What does the Bible teach regarding the prevention of human trafficking? The answer to this question will depend on our answer to the next question. Is human trafficking just a recent phenomenon, or has it been a problem throughout human history? If we answer that yes—it has been a problem throughout human history, then we would agree that the Bible would have a lot to say about how to prevent human trafficking. In fact, a good reading of the Bible makes it very clear that the biblical answers to prevent human trafficking are not thin, temporary, band-aid remedies. They are, rather, thick, lasting remedies. The people groups in the Bible—the Sumerians, Akkadians, Egyptians, Canaanites, etc.—saw no problems in the trafficking of girls. In fact, it was the duty of the mi... Read more
One out of every three persons sitting in the pews or chairs in your church on Sunday morning is or has been a victim of domestic violence or knows someone who is currently facing violence. But despite this, domestic violence is one of the greatest sins we never talk about in church. Those who are being abused or have been abused hear a great deal about forgiveness and the redemptive suffering of Christ. They also hear Scriptures that are presumed to teach male authority and female submission. They return home, full of the false hope that by being faithful and submissive, they can turn the hearts of their abusers. And then, many of them die—at the hands of their husbands, boyfriends, ex's, or partners.
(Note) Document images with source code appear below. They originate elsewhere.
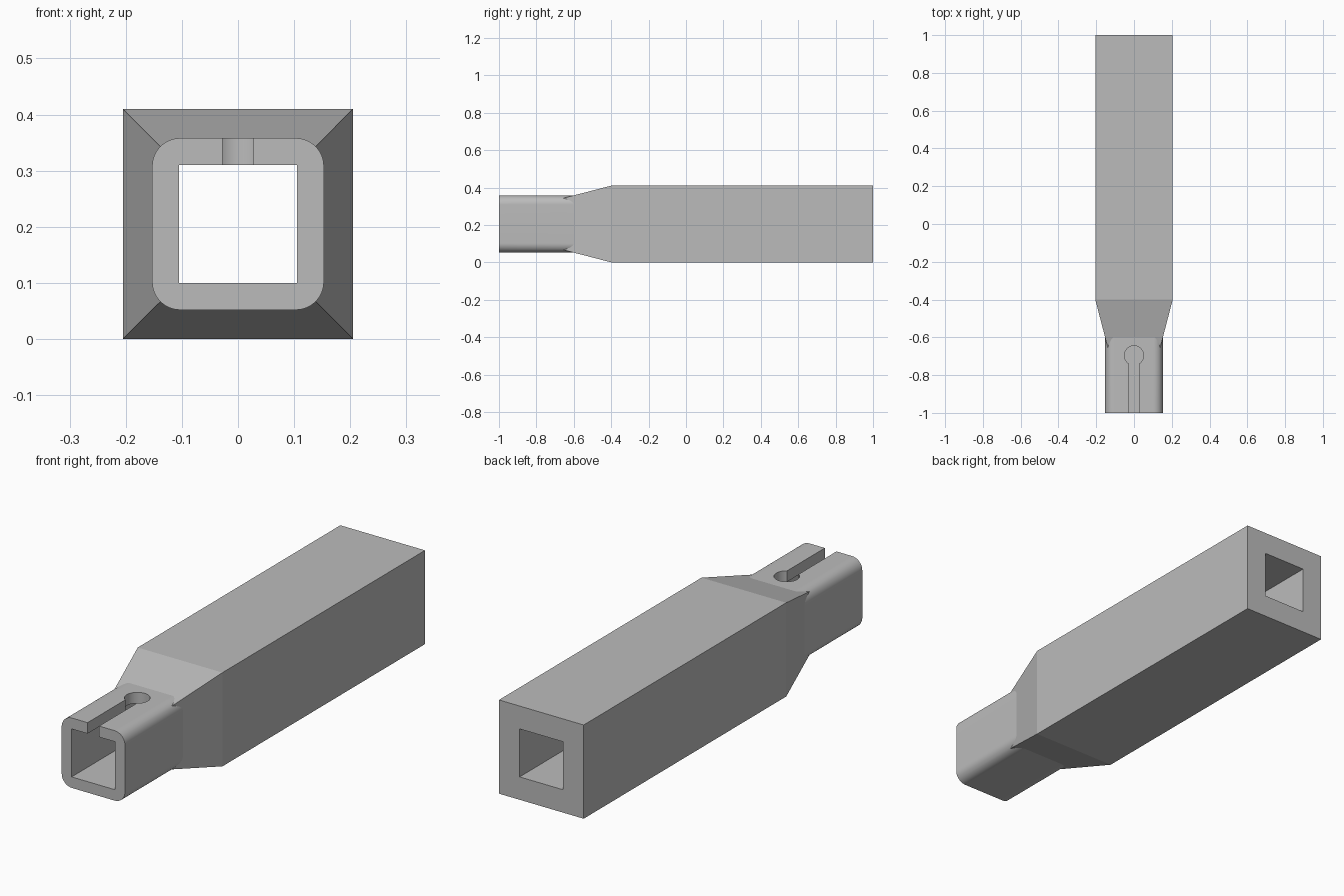
import bpy, bmesh, math

if "Cube" in bpy.data.objects:
    bpy.data.objects.remove(bpy.data.objects["Cube"])

MID = 0.205      # height of the tube axis
BODY = 0.205     # half width of the thick body
NECK = 0.153     # half width of the neck
BORE = 0.105     # half width of the square bore
RADIUS = 0.05    # neck corner radius

steel = bpy.data.materials.new("grey steel")
steel.diffuse_color = (0.5, 0.5, 0.5, 1)
steel.use_nodes = True
steel.node_tree.nodes["Principled BSDF"].inputs["Base Color"].default_value = steel.diffuse_color


def square(half):
    return [(half, half), (-half, half), (-half, -half), (half, -half)]


def rounded_square(half, r, steps=12):
    pts = []
    for q, (sx, sy) in enumerate([(1, 1), (-1, 1), (-1, -1), (1, -1)]):
        for i in range(steps + 1):
            a = math.pi / 2 * (q + i / steps)
            pts.append((sx * (half - r) + r * math.cos(a),
                        sy * (half - r) + r * math.sin(a)))
    return pts


def loft(name, rings):
    """Skin rings of 3D points and close both ends."""
    bm = bmesh.new()
    loops = [[bm.verts.new(p) for p in ring] for ring in rings]
    n = len(loops[0])
    for a, b in zip(loops, loops[1:]):
        for i in range(n):
            bm.faces.new((a[i], a[(i + 1) % n], b[(i + 1) % n], b[i]))
    bm.faces.new(loops[0])
    bm.faces.new(loops[-1])
    bmesh.ops.recalc_face_normals(bm, faces=bm.faces)
    mesh = bpy.data.meshes.new(name)
    bm.to_mesh(mesh)
    bm.free()
    obj = bpy.data.objects.new(name, mesh)
    bpy.context.collection.objects.link(obj)
    mesh.materials.append(steel)
    return obj


def along_y(profile, y):
    return [(x, y, z + MID) for x, z in profile]


def along_z(profile, z):
    return [(x, y, z) for x, y in profile]


def combine(target, other, operation):
    mod = target.modifiers.new(operation, 'BOOLEAN')
    mod.object, mod.operation, mod.solver = other, operation, 'EXACT'
    bpy.context.view_layer.objects.active = target
    bpy.ops.object.modifier_apply(modifier=mod.name)
    bpy.data.objects.remove(other)


# Square body, whose taper runs on until it is buried in the neck
tip = 0.12
tip_y = -0.6 - (NECK - tip) * 0.2 / (BODY - NECK)
tube = loft("square_tube", [along_y(square(tip), tip_y),
                            along_y(square(BODY), -0.4),
                            along_y(square(BODY), 1.0)])

# Neck with rounded corners
profile = rounded_square(NECK, RADIUS)
combine(tube, loft("neck", [along_y(profile, -1.0), along_y(profile, -0.3)]), 'UNION')

# Square bore through the whole length
combine(tube, loft("bore", [along_y(square(BORE), -1.2),
                            along_y(square(BORE), 1.2)]), 'DIFFERENCE')

# Keyhole in the top wall: a slot open at the front, ending in a round hole
slot = [(-0.028, -1.1), (0.028, -1.1), (0.028, -0.7), (-0.028, -0.7)]
hole = [(0.051 * math.cos(math.tau * i / 48), -0.696 + 0.051 * math.sin(math.tau * i / 48))
        for i in range(48)]
for name, outline in (("slot", slot), ("hole", hole)):
    combine(tube, loft(name, [along_z(outline, 0.2), along_z(outline, 0.6)]), 'DIFFERENCE')

# Smooth the round parts, keep the plane edges crisp
bpy.ops.object.select_all(action='DESELECT')
tube.select_set(True)
bpy.context.view_layer.objects.active = tube
bpy.ops.object.shade_smooth_by_angle(angle=math.radians(10))
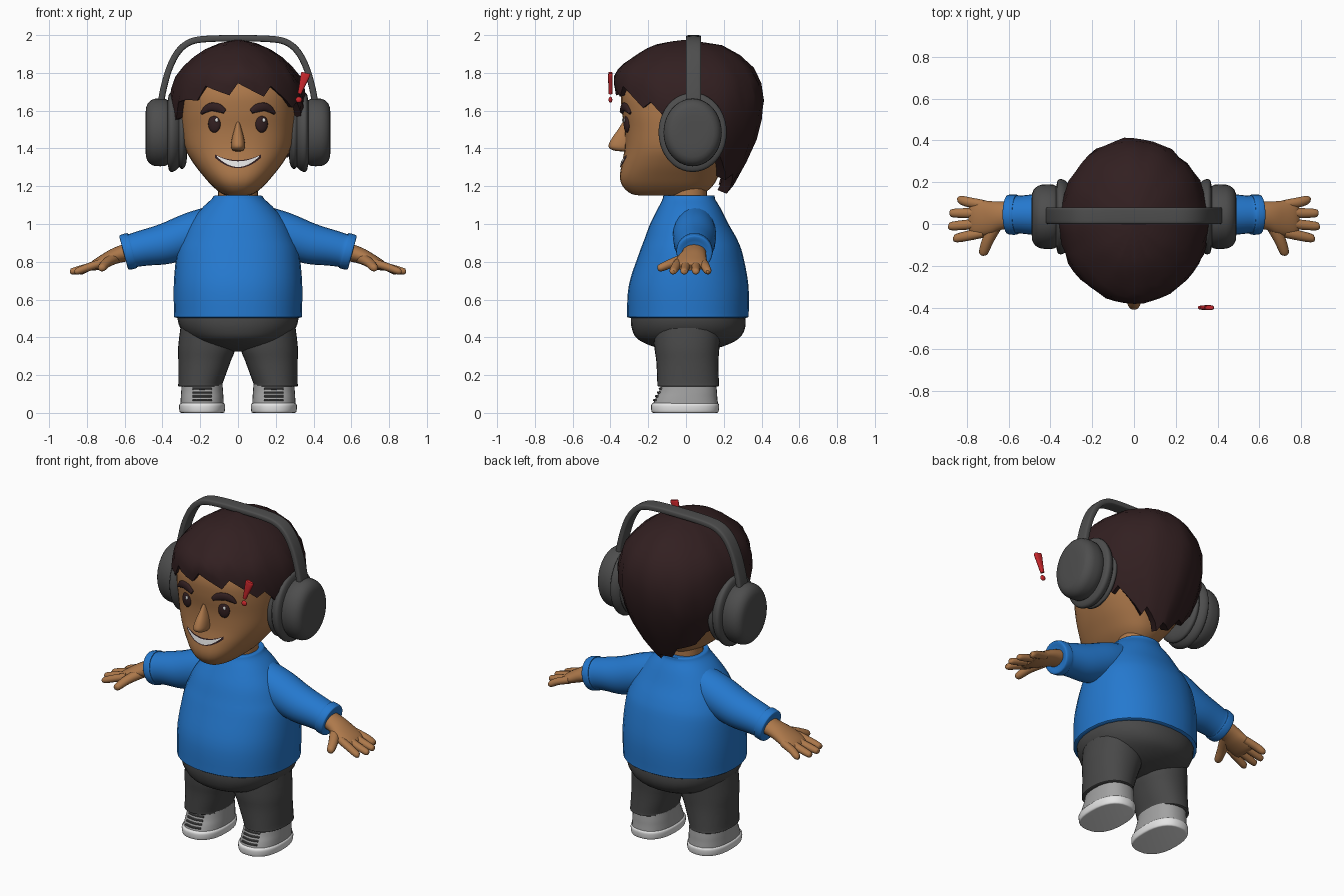
import bpy, bmesh, math, random
from mathutils import Vector, Matrix
from mathutils.bvhtree import BVHTree

cube = bpy.data.objects.get("Cube")
if cube:
    bpy.data.objects.remove(cube, do_unlink=True)
random.seed(4)
X, Y, Z = Vector((1, 0, 0)), Vector((0, 1, 0)), Vector((0, 0, 1))


def material(name, r, g, b):
    mat = bpy.data.materials.new(name)
    mat.use_nodes = True
    mat.diffuse_color = (r, g, b, 1)
    mat.node_tree.nodes["Principled BSDF"].inputs["Base Color"].default_value = (r, g, b, 1)
    return mat


SKIN = material("skin", .42, .19, .07)
HAIR = material("dark brown hair", .032, .014, .015)
BLUE = material("blue sweater", .018, .19, .62)
PANTS = material("charcoal trousers", .065, .065, .065)
PHONES = material("grey headphones", .075, .075, .075)
SHOE = material("light grey shoe", .36, .36, .36)
WHITE = material("white", .78, .78, .78)
LACE = material("dark grey laces", .1, .1, .1)
RED = material("red", .6, .02, .025)


def finish(name, bm, mat, angle=40):
    bmesh.ops.recalc_face_normals(bm, faces=bm.faces)
    mesh = bpy.data.meshes.new(name)
    bm.to_mesh(mesh)
    bm.free()
    mesh.materials.append(mat)
    for poly in mesh.polygons:
        poly.use_smooth = True
    mesh.set_sharp_from_angle(angle=math.radians(angle))
    obj = bpy.data.objects.new(name, mesh)
    bpy.context.collection.objects.link(obj)
    return obj


def loft(name, rings, mat, cap_end=True, angle=40):
    bm = bmesh.new()
    loops = [[bm.verts.new(p) for p in ring] for ring in rings]
    n = len(loops[0])
    for lo, hi in zip(loops, loops[1:]):
        for i in range(n):
            bm.faces.new((lo[i], lo[(i + 1) % n], hi[(i + 1) % n], hi[i]))
    bm.faces.new(loops[0])
    if cap_end:
        bm.faces.new(loops[-1])
    return finish(name, bm, mat, angle)


def spline(rows, n=4):
    out, last = [], len(rows) - 1
    for i in range(last):
        near = [rows[min(max(i + k, 0), last)] for k in (-1, 0, 1, 2)]
        for t in (j / n for j in range(n)):
            out.append([b + t * ((c - a) + t * ((2*a - 5*b + 4*c - d) + t * (3*b - a - 3*c + d))) / 2
                        for a, b, c, d in zip(*near)])
    return out + [list(rows[-1])]


def oval(center, u, v, power=2, n=32):
    ring = []
    for i in range(n):
        c, s = math.cos(math.tau * i / n), math.sin(math.tau * i / n)
        ring.append(center + u * math.copysign(abs(c) ** (2 / power), c)
                    + v * math.copysign(abs(s) ** (2 / power), s))
    return ring


# Upright form: rows of height, front y, back y, half width
def column(name, rows, mat, x=0, power=2.2, n=4):
    rings = [oval(Vector((x + (r[4] if len(r) > 4 else 0), (r[1] + r[2]) / 2, r[0])),
                  X * r[3], Y * (r[2] - r[1]) / 2, power) for r in spline(rows, n)]
    return loft(name, rings, mat)


# Form along a path: rows of x, y, z, radius along ref, radius across
def sweep(name, rows, mat, ref=Y, power=2, n=4, along=None, sides=24):
    rows = spline(rows, n)
    pts = [Vector(r[:3]) for r in rows]
    rings = []
    for i, r in enumerate(rows):
        d = along or (pts[min(i + 1, len(pts) - 1)] - pts[max(i - 1, 0)]).normalized()
        u = (ref - d * ref.dot(d)).normalized()
        rings.append(oval(pts[i], u * r[3], d.cross(u) * r[4], power, sides))
    return loft(name, rings, mat)


def blob(name, loc, size, mat, turn=0):
    bm = bmesh.new()
    bmesh.ops.create_uvsphere(bm, u_segments=20, v_segments=12, radius=1, matrix=Matrix.Translation(loc)
                              @ Matrix.Rotation(turn, 4, 'Z') @ Matrix.Diagonal((*size, 1)))
    return finish(name, bm, mat)


def interp(table, x):
    for a, b in zip(table, table[1:]):
        if x <= b[0]:
            t = max(0, (x - a[0]) / (b[0] - a[0]))
            return [p + (q - p) * t for p, q in zip(a[1:], b[1:])]
    return table[-1][1:]


# Head, neck and nose
head = column("head", [(1.15, -.23, .04, .05), (1.16, -.29, .09, .085), (1.2, -.335, .14, .135),
                       (1.25, -.35, .17, .18), (1.32, -.34, .2, .235), (1.4, -.325, .23, .28),
                       (1.5, -.325, .25, .298), (1.6, -.34, .27, .303), (1.7, -.34, .27, .295),
                       (1.8, -.29, .25, .25), (1.88, -.15, .15, .13)], SKIN, power=2.4)
column("neck", [(1.08, -.08, .11, .105), (1.22, -.08, .11, .105)], SKIN)
column("nose", [(1.385, -.35, -.3, .014), (1.39, -.385, -.29, .028), (1.41, -.41, -.28, .037),
                (1.45, -.395, -.28, .033), (1.5, -.36, -.28, .02), (1.54, -.335, -.29, .009)], SKIN)
tree = BVHTree.FromPolygons([v.co for v in head.data.vertices], [p.vertices for p in head.data.polygons])


def on_face(x, z, out=0):
    return tree.ray_cast(Vector((x, -1, z)), Y)[0] - Y * out


# Eyes and eyebrows
for side, s in (("left", 1), ("right", -1)):
    blob(side + "_eye", on_face(s * .125, 1.53), (.034, .016, .046), HAIR, s * .25)
    blob(side + "_eye_glint", on_face(s * .125 + .012, 1.55, .014), (.009, .005, .011), WHITE)
    brow = [(.07, 1.595, .012), (.1, 1.613, .022), (.14, 1.62, .022), (.17, 1.607, .018), (.192, 1.585, .006)]
    sweep(side + "_eyebrow", [(*on_face(s * x, z, .004), r, .012) for x, z, r in brow], HAIR, ref=Z)


# Smile: a dark crescent with teeth on top
def crescent(name, half, grow, out, mat):
    bm = bmesh.new()
    n, rows = 16, 3
    grid = []
    for i in range(n + 1):
        k = 2 * i / n - 1
        top, low = 1.332 + .03 * k * k + grow, 1.302 + .055 * k * k - grow
        grid.append([bm.verts.new(on_face(half * k, low + (top - low) * j / rows, out))
                     for j in range(rows + 1)])
    for a, b in zip(grid, grid[1:]):
        for j in range(rows):
            bm.faces.new((a[j], b[j], b[j + 1], a[j + 1]))
    return finish(name, bm, mat)


crescent("mouth", .122, .006, .003, HAIR)
crescent("teeth", .112, 0, .006, WHITE)

# Hair: a cap whose lower edge sweeps from fringe to nape in jagged locks
shape = spline([(1.15, .13, .2, .215), (1.31, .26, .3, .31), (1.45, .33, .34, .37), (1.6, .36, .37, .41),
                (1.7, .352, .38, .405), (1.8, .315, .37, .375), (1.89, .225, .27, .29),
                (1.95, .12, .16, .18), (1.975, .01, .01, .01)])
hairline = [(0, 1.72), (30, 1.705), (50, 1.66), (70, 1.58), (85, 1.5), (105, 1.42),
            (125, 1.33), (150, 1.24), (180, 1.18)]
locks = (.025, .005, -.015, -.035)
count, levels = 48, 9
rings = [[] for _ in range(levels + 2)]
for i in range(count):
    turn = 360 * i / count
    a = math.radians(turn)
    edge = interp(hairline, min(turn, 360 - turn))[0] + locks[i % 4]
    for j in range(levels + 1):
        z = 1.975 + (edge - 1.975) * (j / levels) ** 1.5
        half, front, back = interp(shape, z)
        wave = 1 + random.uniform(-.012, .012) + .008 * locks[i % 4] / .03
        depth = front if math.cos(a) > 0 else back
        rings[j].append(Vector((half * math.sin(a) * wave, -depth * math.cos(a) * wave, z)))
    tip = rings[levels][-1]
    rings[-1].append(Vector((tip.x * .78, tip.y * .78, tip.z + .02)))
loft("hair", rings, HAIR, cap_end=False, angle=28)

# Headphones
half_band = [(.41, 1.6), (.4, 1.69), (.365, 1.82), (.315, 1.915), (.25, 1.965), (.16, 1.98)]
path = half_band + [(0, 1.983)] + [(-x, z) for x, z in reversed(half_band)]
sweep("headband", [(x, .04, z, .04, .017) for x, z in path], PHONES, power=5)
cup = [(.27, .1), (.272, .155), (.285, .188), (.3, .193), (.312, .183), (.325, .198), (.35, .21),
       (.366, .2), (.372, .17), (.385, .178), (.44, .178), (.47, .162), (.487, .13), (.491, .06)]
for side, s in (("left", 1), ("right", -1)):
    sweep(side + "_ear_cup", [(s * x, .035, 1.485, r * .86, r) for x, r in cup], PHONES,
          n=2, along=X, sides=40)

# Sweater body and collar
column("sweater", [(.5, -.25, .27, .27), (.505, -.305, .325, .331), (.53, -.312, .332, .338),
                   (.68, -.302, .33, .34), (.84, -.25, .3, .325), (.92, -.22, .27, .298),
                   (1, -.19, .225, .258), (1.08, -.15, .185, .195), (1.13, -.125, .155, .142),
                   (1.15, -.118, .15, .125), (1.148, -.095, .125, .1)], BLUE)

# Trouser seat
column("trouser_seat", [(.56, -.28, .3, .31), (.5, -.292, .315, .32), (.44, -.285, .31, .3), (.39, -.255, .275, .25),
                        (.35, -.17, .19, .17), (.325, -.06, .08, .06)], PANTS)

for side, s in (("left", 1), ("right", -1)):
    # Sleeve with a raised cuff
    sleeve = [(.12, 1, .1), (.25, .945, .115), (.385, .895, .108), (.5, .872, .095), (.555, .86, .09),
              (.562, .859, .096), (.598, .85, .095), (.606, .849, .085), (.602, .849, .06)]
    sweep(side + "_sleeve", [(s * x, .045, z, r, r) for x, z, r in sleeve], BLUE,
          along=Vector((s, 0, -.27)).normalized())
    # Hand
    palm = [(.55, .045, .86, .06, .05), (.64, .04, .835, .068, .043), (.7, .03, .808, .082, .037),
            (.76, .027, .78, .085, .027), (.785, .027, .768, .07, .016)]
    sweep(side + "_palm", [(s * r[0], *r[1:]) for r in palm], SKIN)
    fingers = {"index": (-.043, .865, -.068), "middle": (.005, .888, -.01),
               "ring": (.052, .882, .052), "little": (.093, .845, .115)}
    for finger, (y, tip, tip_y) in fingers.items():
        sweep(f"{side}_{finger}_finger", [(s * .72, y, .795, .022, .022), (s * .79, (y + tip_y) / 2, .772, .024, .021),
              (s * (tip - .015), tip_y, .75, .02, .018), (s * tip, tip_y, .747, .008, .008)], SKIN, sides=12)
    sweep(side + "_thumb", [(s * .65, .01, .82, .03, .03), (s * .695, -.07, .795, .025, .028),
          (s * .72, -.135, .768, .02, .022), (s * .724, -.15, .763, .008, .008)], SKIN, ref=Z, sides=12)
    # Leg: the last value shifts the section sideways
    column(side + "_trouser_leg", [(r[0], *r[1:4], s * r[4]) for r in (
        (.52, -.17, .19, .13, .165), (.36, -.168, .178, .152, .164), (.27, -.157, .172, .138, .178),
        (.16, -.152, .174, .118, .198), (.142, -.15, .174, .117, .2), (.14, -.13, .15, .1, .2))], PANTS)
    # Shoe
    foot = s * .19
    column(side + "_shoe_sole", [(0, -.17, .162, .108), (.006, -.182, .172, .119), (.04, -.185, .176, .122),
                                 (.052, -.175, .168, .113)], WHITE, foot, 2.4)
    column(side + "_shoe_upper", [(.045, -.176, .17, .115), (.08, -.16, .166, .113), (.11, -.144, .164, .111),
                                  (.15, -.132, .16, .108)], SHOE, foot, 2.4)
    for k in range(4):
        z, y = .068 + .02 * k, -.169 + .01 * k
        sweep(f"{side}_lace_{k + 1}", [(foot + dx, y + abs(dx) * .2, z, .006, .006) for dx in (-.05, 0, .05)],
              LACE, ref=Z, sides=8)

# Floating exclamation mark
sweep("exclamation_bar", [(.325, -.4, 1.69, .01, .01), (.335, -.4, 1.72, .011, .014),
                          (.357, -.4, 1.79, .012, .025), (.36, -.4, 1.8, .008, .02)], RED, power=3)
blob("exclamation_dot", Vector((.322, -.4, 1.658)), (.017, .01, .016), RED)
According to Bureau of Justice data, on average, more than three women and one... Read more
Crack the book that  Re-rewrites history  And grow new eyes to  Legal injustice As a girl I watched  Color decide  The lines between human and not  Hit me  Like the whip he used on your back  Your blood flowed and your screams  Choked my sense  Of humanity  Like a millstone  Around my neck  Growing heavier  With each black face  Pushed to the dirt They said you weren’t Allowed to know  What letters meant  On a page But when sleep  Took every head and  Their rules to bed  In the flicker of candlelight  Guarded I taught you  Worlds to be discovered Without warning your  Breath left Your tiny body  And became a flame inside me ... Read more
In patriarchy, not only is the misuse and abuse of power justified, it is also institutionalized. But the misuse and abuse of power is abominable to God. The prophet Isaiah wrote: "I have more than enough of burnt offerings...Stop bringing meaningless offerings...Take your evil deeds out of my sight!" (Isa. 1:11-16). Then he solemnly declared in 1:17, "Seek justice, rebuke the oppressors, defend the fatherless and plead for the widows." In the New Testament when Jesus stood up in the synagogue and read from the Book of Isaiah (Luke 4:16-21), he was announcing a social revolution, the coming of the kingdom of God. In that kingdom, the oppressed will be released, the debts of the poor will be canceled, the land will be healed, and social justice will be restored. Ma... Read more